Please return every line in the following data that includes the string "skip".

[Start of Attachment]

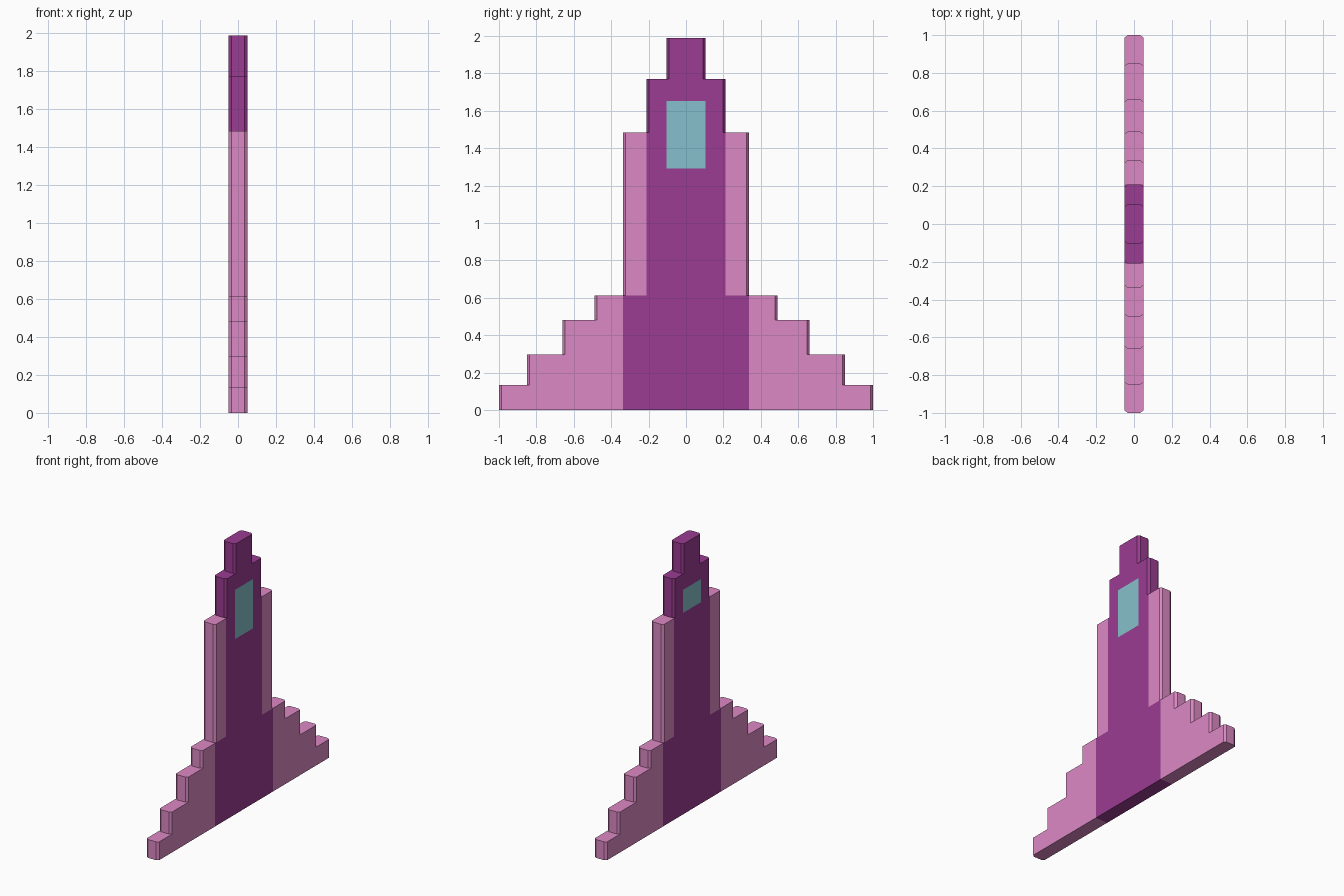
import bpy, bmesh

if "Cube" in bpy.data.objects:
    bpy.data.objects.remove(bpy.data.objects["Cube"])

T, CX, CY = 0.05, 0.033, 0.013   # half thickness, flat end half width, chamfer depth
# tiers: (half width in y, top z)
TIERS = [(1.0, 0.135), (0.85, 0.297), (0.66, 0.482), (0.49, 0.613),
         (0.337, 1.483), (0.21, 1.77), (0.105, 1.988)]


def ring(bm, w, z):
    """Slab cross-section with chamfered ends."""
    pts = [(T, -w + CY), (T, w - CY), (CX, w), (-CX, w),
           (-T, w - CY), (-T, -w + CY), (-CX, -w), (CX, -w)]
    return [bm.verts.new((x, y, z)) for x, y in pts]


def bridge(bm, a, b, skip=()):
    for i in range(8):
        if i not in skip:
            j = (i + 1) % 8
            bm.faces.new((a[i], a[j], b[j], b[i]))


def stepped_hull():
    """Whole stepped shell, cut along the colour borders."""
    bm = bmesh.new()
    low = ring(bm, TIERS[0][0], 0)
    bm.faces.new(low[::-1])
    for k, (w, z) in enumerate(TIERS):
        high = ring(bm, w, z)
        bridge(bm, low, high)
        if k + 1 < len(TIERS):
            low = ring(bm, TIERS[k + 1][0], z)
            bridge(bm, high, low, skip=(0, 4))   # ledge at each end
        else:
            bm.faces.new(high)
    cuts = [((0, s * y, 0), (0, 1, 0)) for y in (0.337, 0.21, 0.105) for s in (-1, 1)]
    cuts += [((0, 0, z), (0, 0, 1)) for z in (1.29, 1.653)]
    for co, no in cuts:
        bmesh.ops.bisect_plane(bm, geom=bm.verts[:] + bm.edges[:] + bm.faces[:],
                               dist=1e-5, plane_co=co, plane_no=no)
    return bm


def part_of(c):
    y = abs(c.y)
    if abs(c.x) > T - 1e-4 and y < 0.104:
        if c.x > 0 and 1.29 < c.z < 1.653:
            return "window_right"
        if c.x < 0 and 1.483 < c.z < 1.653:
            return "window_left"
    if c.z > 1.484 or y < 0.209 or (c.z < 0.612 and y < 0.336):
        return "fuselage"
    return "stepped_wings"


def material(name, rgb):
    m = bpy.data.materials.new(name)
    m.diffuse_color = (*rgb, 1)
    m.use_nodes = True
    m.node_tree.nodes["Principled BSDF"].inputs["Base Color"].default_value = m.diffuse_color
    return m


pink = material("pink", (0.716, 0.25, 0.552))
purple = material("purple", (0.328, 0.045, 0.287))
glass = material("pale_blue", (0.238, 0.527, 0.604))

# Each part keeps its own region of the shell
for name, mat in (("stepped_wings", pink), ("fuselage", purple),
                  ("window_right", glass), ("window_left", glass)):
    bm = stepped_hull()
    other = [f for f in bm.faces if part_of(f.calc_center_median()) != name]
    bmesh.ops.delete(bm, geom=other, context='FACES')
    me = bpy.data.meshes.new(name)
    bm.to_mesh(me)
    bm.free()
    me.materials.append(mat)
    bpy.context.collection.objects.link(bpy.data.objects.new(name, me))
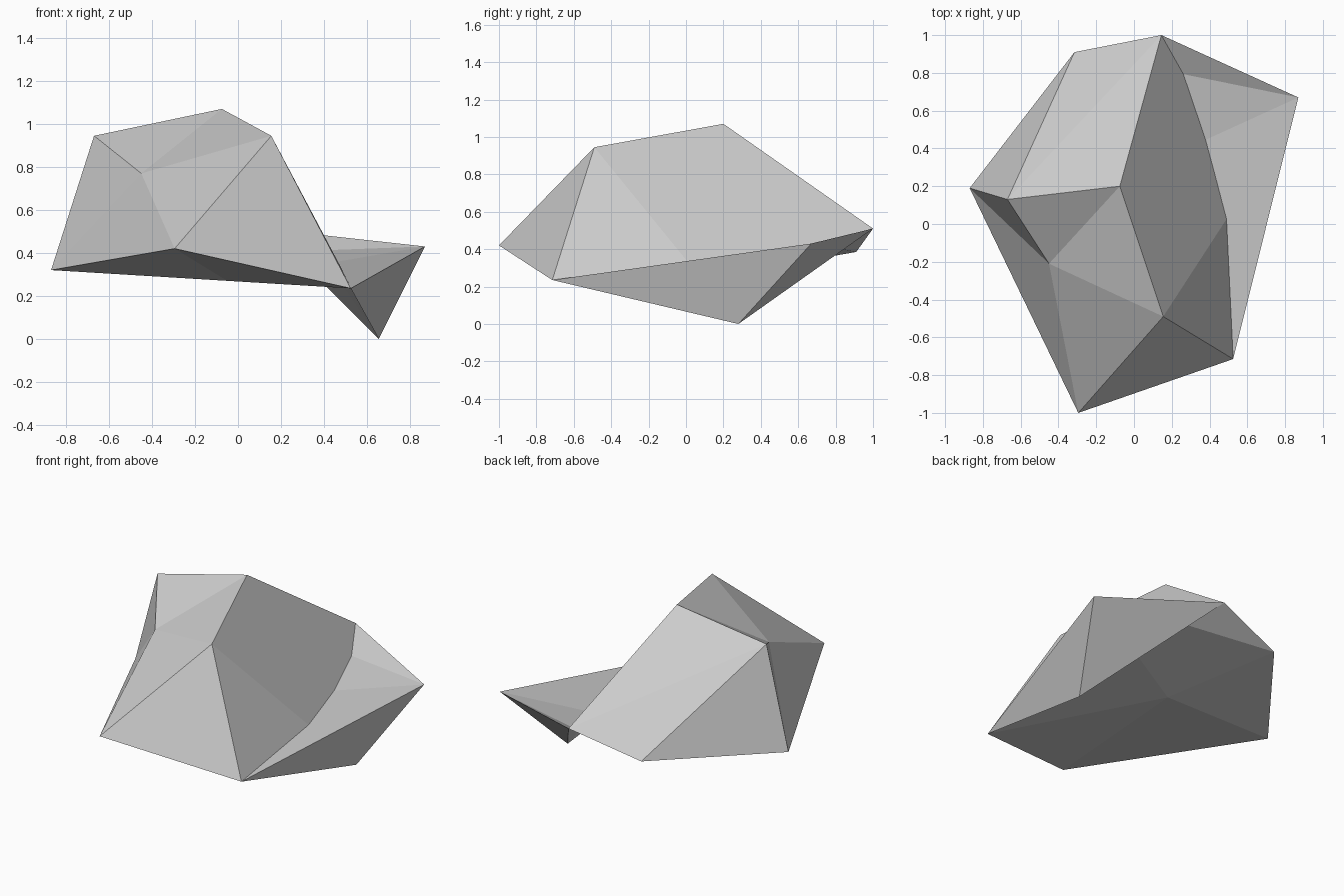
import bpy
from mathutils import Vector

default_cube = bpy.data.objects.get("Cube")
if default_cube:
    bpy.data.objects.remove(default_cube, do_unlink=True)

# Single stone colour
stone = bpy.data.materials.new("stone_grey")
stone.use_nodes = True
grey = (0.6, 0.6, 0.6, 1.0)
stone.diffuse_color = grey
stone.node_tree.nodes["Principled BSDF"].inputs["Base Color"].default_value = grey

# A distorted twenty-sided rock: two poles and two rings of five corners
crown = Vector((-0.67, 0.13, 0.945))
foot = Vector((0.525, -0.715, 0.235))
upper_ring = [
    Vector((-0.315, 0.91, 0.385)),
    Vector((0.145, 1.0, 0.51)),
    Vector((-0.075, 0.20, 1.07)),
    Vector((-0.45, -0.21, 0.77)),
    Vector((-0.87, 0.19, 0.32)),
]
lower_ring = [
    Vector((0.87, 0.67, 0.43)),
    Vector((0.655, 0.28, 0.0)),
    Vector((0.155, -0.49, 0.945)),
    Vector((-0.295, -1.0, 0.42)),
    Vector((-0.05, 0.25, 0.27)),
]


def rock_faces(count):
    """Fan around each pole, with a zigzag band between the rings."""
    top, bottom = 0, 2 * count + 1
    faces = []
    for i in range(count):
        j = (i + 1) % count
        u, v = 1 + i, 1 + j
        p, q = u + count, v + count
        faces += [(top, v, u), (u, v, p), (p, v, q), (bottom, p, q)]
    return faces


# Rock, flat shaded
mesh = bpy.data.meshes.new("rock")
mesh.from_pydata([crown, *upper_ring, *lower_ring, foot], [], rock_faces(len(upper_ring)))
mesh.materials.append(stone)
mesh.update()
rock = bpy.data.objects.new("rock", mesh)
bpy.context.collection.objects.link(rock)
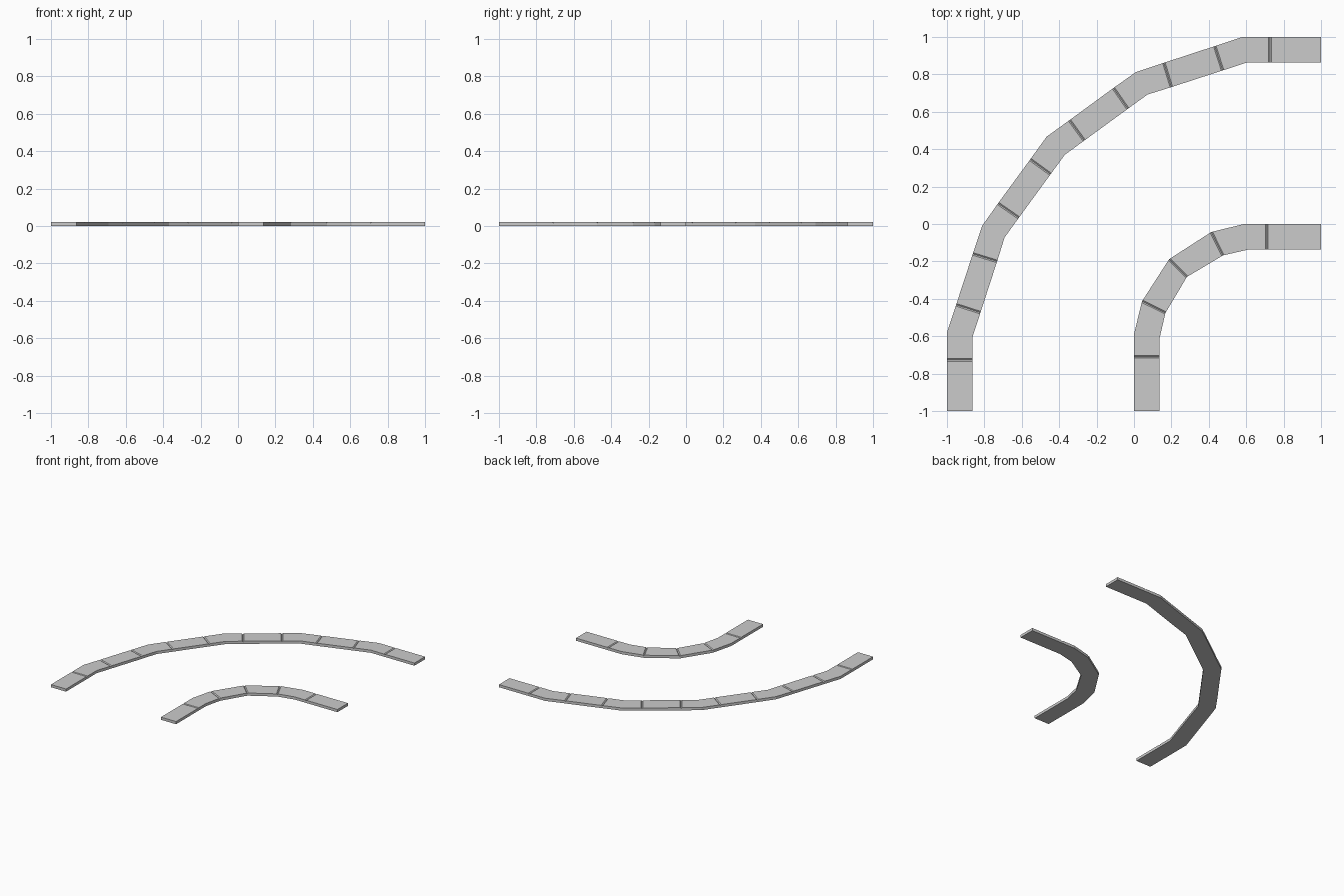
import bpy, bmesh
from mathutils import Vector

if "Cube" in bpy.data.objects:
    bpy.data.objects.remove(bpy.data.objects["Cube"])

H = 0.022       # kerb height
CUT = 0.007     # half width of the groove between stones
DROP = 0.006    # groove depth

# Stations along half of each kerb: outer x, y, inner x, y, is_joint.
# The last station lies on the symmetry diagonal y = -x.
LARGE = [
    (-1.0, -1.0, -0.863, -1.0, 0),
    (-1.0, -0.727, -0.863, -0.727, 1),
    (-1.0, -0.58, -0.863, -0.603, 0),
    (-0.951, -0.432, -0.821, -0.474, 1),
    (-0.862, -0.16, -0.732, -0.2, 1),
    (-0.812, -0.01, -0.692, -0.072, 0),
    (-0.727, 0.11, -0.616, 0.033, 1),
    (-0.555, 0.345, -0.446, 0.266, 1),
    (-0.467, 0.467, -0.37, 0.37, 0),
]
SMALL = [
    (0.0, -1.0, 0.137, -1.0, 0),
    (0.0, -0.71, 0.137, -0.71, 1),
    (0.0, -0.588, 0.137, -0.61, 0),
    (0.043, -0.413, 0.168, -0.475, 1),
    (0.188, -0.188, 0.283, -0.283, 1),
]


def full_path(half):
    """Mirror the half path across the diagonal."""
    path = [(Vector(s[:2]), Vector(s[2:4]), s[4]) for s in half]
    flip = lambda v: Vector((-v.y, -v.x))
    return path + [(flip(o), flip(i), j) for o, i, j in reversed(path[:-1])]


def stone(name, run):
    """Loft one kerb stone through its stations; jointed ends get a chamfer."""
    def toward(a, b):
        return tuple(p + (q - p).normalized() * CUT for p, q in zip(a[:2], b[:2]))

    sections = [(o, i, H) for o, i, _ in run]
    if run[-1][2]:
        o, i, _ = sections[-1]
        sections[-1:] = [(*toward(run[-1], run[-2]), H), (o, i, H - DROP)]
    if run[0][2]:
        o, i, _ = sections[0]
        sections[:1] = [(o, i, H - DROP), (*toward(run[0], run[1]), H)]

    bm = bmesh.new()
    rings = [[bm.verts.new((p.x, p.y, z)) for p, z in ((o, 0), (i, 0), (i, h), (o, h))]
             for o, i, h in sections]
    for a, b in zip(rings, rings[1:]):
        for k in range(4):
            n = (k + 1) % 4
            bm.faces.new((a[k], a[n], b[n], b[k]))
    bm.faces.new(rings[0])
    bm.faces.new(rings[-1])
    bmesh.ops.recalc_face_normals(bm, faces=bm.faces)
    mesh = bpy.data.meshes.new(name)
    bm.to_mesh(mesh)
    bm.free()
    bpy.context.collection.objects.link(bpy.data.objects.new(name, mesh))


# Split each kerb into stones at its joints
for name, half in (("outer_kerb_stone", LARGE), ("inner_kerb_stone", SMALL)):
    path = full_path(half)
    cuts = [0] + [n for n, s in enumerate(path) if s[2]] + [len(path) - 1]
    for n, (a, b) in enumerate(zip(cuts, cuts[1:])):
        stone(f"{name}_{n + 1}", path[a:b + 1])
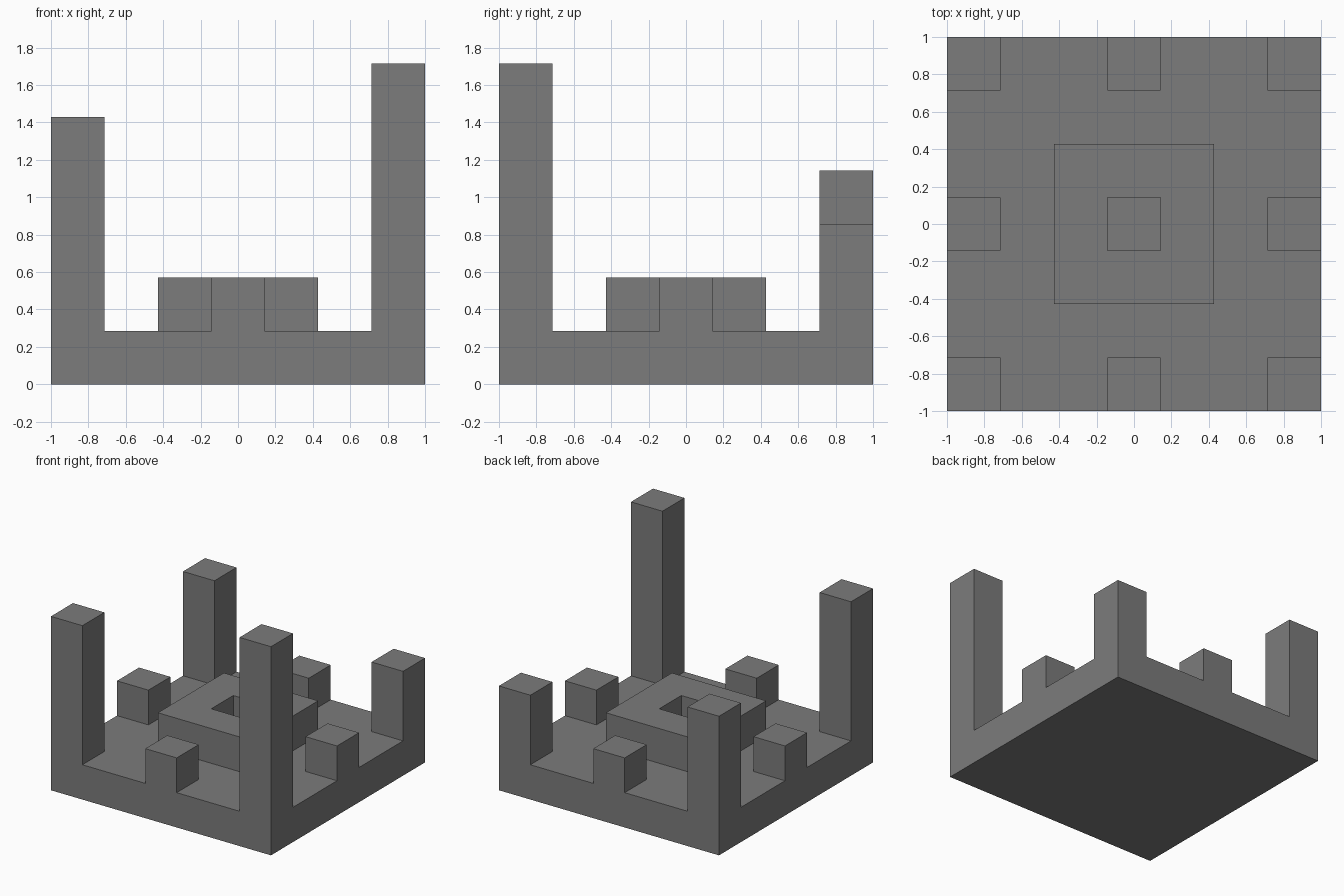
import bpy
import bmesh
from mathutils import Vector

cube = bpy.data.objects.get("Cube")
if cube:
    bpy.data.objects.remove(cube, do_unlink=True)

U = 2 / 7  # module: the plan is seven by seven modules

# One grey for everything
grey = bpy.data.materials.new("stone_grey")
grey.use_nodes = True
colour = (0.2, 0.2, 0.2, 1)
grey.diffuse_color = colour
grey.node_tree.nodes["Principled BSDF"].inputs["Base Color"].default_value = colour

# Base slab, one module thick
bm = bmesh.new()
bmesh.ops.create_cube(bm, size=1)
bmesh.ops.scale(bm, vec=(7 * U, 7 * U, U), verts=bm.verts)
bmesh.ops.translate(bm, vec=(0, 0, U / 2), verts=bm.verts)

# Score the slab into modules
for axis in (Vector((1, 0, 0)), Vector((0, 1, 0))):
    for i in range(6):
        bmesh.ops.bisect_plane(bm, geom=bm.verts[:] + bm.edges[:] + bm.faces[:],
                               plane_co=axis * (i - 2.5) * U, plane_no=axis)


def raise_cells(cells, height):
    """Pull the slab's top faces at the given cells up by whole modules."""
    bm.normal_update()
    faces = []
    for f in bm.faces:
        c = f.calc_center_median()
        if f.normal.z > 0.9 and abs(c.z - U) < 0.01:
            if (round(c.x / U), round(c.y / U)) in cells:
                faces.append(f)
    result = bmesh.ops.extrude_face_region(bm, geom=faces)
    verts = [g for g in result["geom"] if isinstance(g, bmesh.types.BMVert)]
    bmesh.ops.translate(bm, vec=(0, 0, height * U), verts=verts)


# Corner towers, each a different height
for cell, height in {(3, -3): 5, (-3, -3): 4, (-3, 3): 3, (3, 3): 2}.items():
    raise_cells({cell}, height)

# Short posts at the middle of each side
for cell in ((0, -3), (0, 3), (-3, 0), (3, 0)):
    raise_cells({cell}, 1)

# Central square ring with an open well
ring = {(x, y) for x in (-1, 0, 1) for y in (-1, 0, 1)} - {(0, 0)}
raise_cells(ring, 1)

bmesh.ops.recalc_face_normals(bm, faces=bm.faces)
mesh = bpy.data.meshes.new("towered_platform")
bm.to_mesh(mesh)
bm.free()
mesh.materials.append(grey)
platform = bpy.data.objects.new("towered_platform", mesh)
bpy.context.collection.objects.link(platform)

[End of Attachment]

Task answer:
def bridge(bm, a, b, skip=()):
        if i not in skip:
            bridge(bm, high, low, skip=(0, 4))   # ledge at each end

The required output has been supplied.